Exercise directions.
Nothing outside the range is wanted. Repeat exactly the lines below from the one with "const d = add('buttonDecal', extrude(s, 0.004" through the one with "const ring = add('buttonRim', new".

Input data.
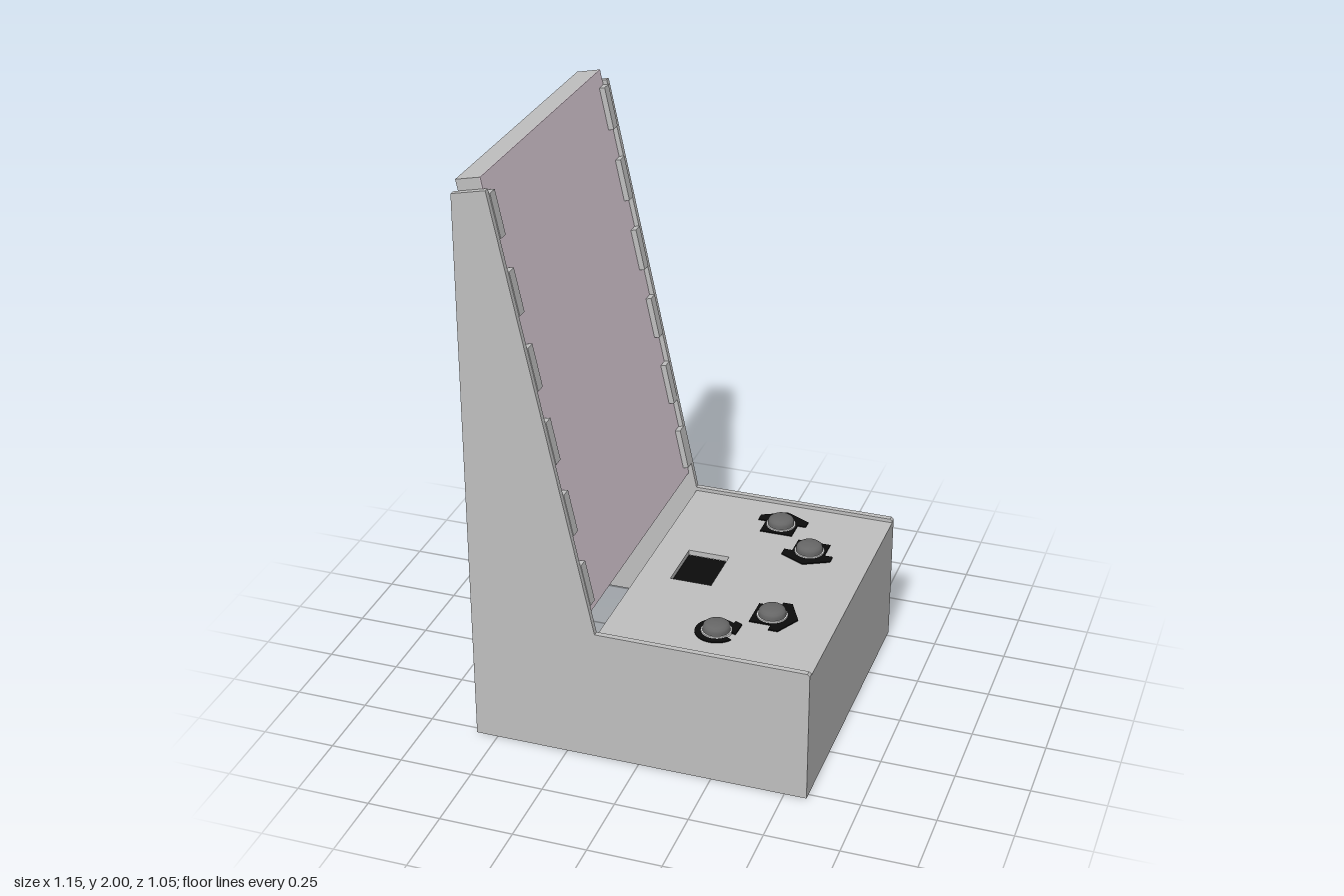
import * as THREE from 'three';

const mat = (name, color) => {
  const m = new THREE.MeshStandardMaterial({ color });
  m.name = name;
  return m;
};

const shapeOf = (pts) => new THREE.Shape(pts.map(([x, y]) => new THREE.Vector2(x, y)));
const rectHole = (x0, y0, x1, y1) =>
  new THREE.Path([[x0, y0], [x0, y1], [x1, y1], [x1, y0]].map(([x, y]) => new THREE.Vector2(x, y)));

export function createModel() {
  const root = new THREE.Group();
  root.name = 'tabletopCabinet';

  const board = mat('grey board', 0xbfbfbf);
  const screen = mat('pale pink screen', 0xd7c9d3);
  const black = mat('black', 0x0c0c0c);
  const cap = mat('dark grey button', 0x666666);
  const rim = mat('light rim', 0xe6e6e6);

  const add = (name, geo, material, parent = root) => {
    const m = new THREE.Mesh(geo, material);
    m.name = name;
    parent.add(m);
    return m;
  };
  const box = (name, x0, x1, y0, y1, z0, z1, material, parent = root) => {
    const m = add(name, new THREE.BoxGeometry(x1 - x0, y1 - y0, z1 - z0), material, parent);
    m.position.set((x0 + x1) / 2, (y0 + y1) / 2, (z0 + z1) / 2);
    return m;
  };
  const extrude = (shape, depth) =>
    new THREE.ExtrudeGeometry(shape, { depth, bevelEnabled: false, curveSegments: 24 });

  // Side panels; only the far one has a hand slot
  const W = 0.523, T = 0.019;
  for (const side of [1, -1]) {
    const s = shapeOf([[-0.575, 0], [0.575, 0], [0.575, 0.467], [0.567, 0.475],
      [-0.145, 0.475], [-0.462, 1.967], [-0.575, 1.943]]);
    if (side < 0) s.holes.push(rectHole(0.1, 0.08, 0.338, 0.165));
    const p = add(side > 0 ? 'leftSidePanel' : 'rightSidePanel', extrude(s, T), board);
    p.position.z = side > 0 ? W - T : -W;
  }

  // Base box: front, back and bottom boards
  const I = W - T;
  box('frontPanel', 0.556, 0.575, 0, 0.462, -W, W, board);
  box('backPanel', -0.135, -0.116, 0, 0.443, -I, I, board);
  box('bottomPanel', -0.135, 0.556, 0.001, 0.02, -I, I, board);

  // Control deck with a display opening
  const deckY = 0.462;
  const deckShape = shapeOf([[-0.145, -I], [0.556, -I], [0.556, I], [-0.145, I]]);
  deckShape.holes.push(rectHole(-0.036, -0.095, 0.108, 0.1));
  const deck = add('controlDeck', extrude(deckShape, 0.019), board);
  deck.rotation.x = -Math.PI / 2;
  deck.position.y = deckY - 0.019;
  box('recessedDisplay', -0.045, 0.117, 0.405, 0.436, -0.11, 0.105, black);

  // Leaning display: local origin at the top front edge, local y runs up the slope
  const display = new THREE.Group();
  display.name = 'leaningDisplay';
  display.position.set(-0.485, 2.0, 0);
  display.rotation.z = Math.atan2(0.315, 1.49);
  root.add(display);
  const L = 1.503;
  box('displayCase', -0.083, -0.004, -L, 0, -I, I, board, display);
  box('screenFace', -0.004, 0, -L, 0, -I, I, screen, display);

  // Retaining teeth down both edges of the screen
  for (const side of [1, -1]) {
    for (let i = 0; i < 6; i++) {
      const y = -0.053 - i * 0.2533;
      box('screenTooth', 0, 0.019, y - 0.146, y, side > 0 ? 0.467 : -I, side > 0 ? I : -0.467, board, display);
    }
  }

  // Flat arrow decals and the buttons over them
  const arrow = shapeOf([[0.088, 0], [0.044, 0.086], [0.012, 0.086], [0.012, 0.057],
    [-0.062, 0.057], [-0.062, -0.057], [0.012, -0.057], [0.012, -0.086], [0.044, -0.086]]);
  const loop = new THREE.Shape();
  loop.absarc(0, 0, 0.071, 0.35, Math.PI * 2 - 0.55, false);
  loop.absarc(0, 0, 0.04, Math.PI * 2 - 0.55, 0.35, true);
  const loopHead = shapeOf([[0.043, 0.071], [0.068, 0.06], [0.065, -0.003], [0.03, 0.012]]);
  const capProfile = [[0.046, 0], [0.046, 0.018], [0.043, 0.027], [0.035, 0.033], [0.02, 0.037], [0, 0.038]]
    .map(([r, y]) => new THREE.Vector2(r, y));

  const buttons = [
    [0.213, -0.362, [arrow], Math.PI / 2],
    [0.357, -0.22, [arrow], -Math.PI / 2],
    [0.357, 0.212, [arrow], 0],
    [0.213, 0.357, [loop, loopHead], 0],
  ];
  for (const [x, z, shapes, turn] of buttons) {
    const g = new THREE.Group();
    g.name = 'button';
    g.position.set(x, deckY, z);
    root.add(g);
    shapes.forEach((s, i) => {
      const d = add('buttonDecal', extrude(s, 0.004 + i * 0.001), black, g);
      d.rotation.set(-Math.PI / 2, 0, turn);
    });
    const ring = add('buttonRim', new THREE.CylinderGeometry(0.051, 0.051, 0.009, 32), rim, g);
    ring.position.y = 0.0045;
    add('buttonCap', new THREE.LatheGeometry(capProfile, 32), cap, g);
    const stem = add('buttonStem', new THREE.CylinderGeometry(0.035, 0.035, 0.06, 20), cap, g);
    stem.position.y = -0.045;
  }

  return root;
}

Answer to the problem.
      const d = add('buttonDecal', extrude(s, 0.004 + i * 0.001), black, g);
      d.rotation.set(-Math.PI / 2, 0, turn);
    });
    const ring = add('buttonRim', new THREE.CylinderGeometry(0.051, 0.051, 0.009, 32), rim, g);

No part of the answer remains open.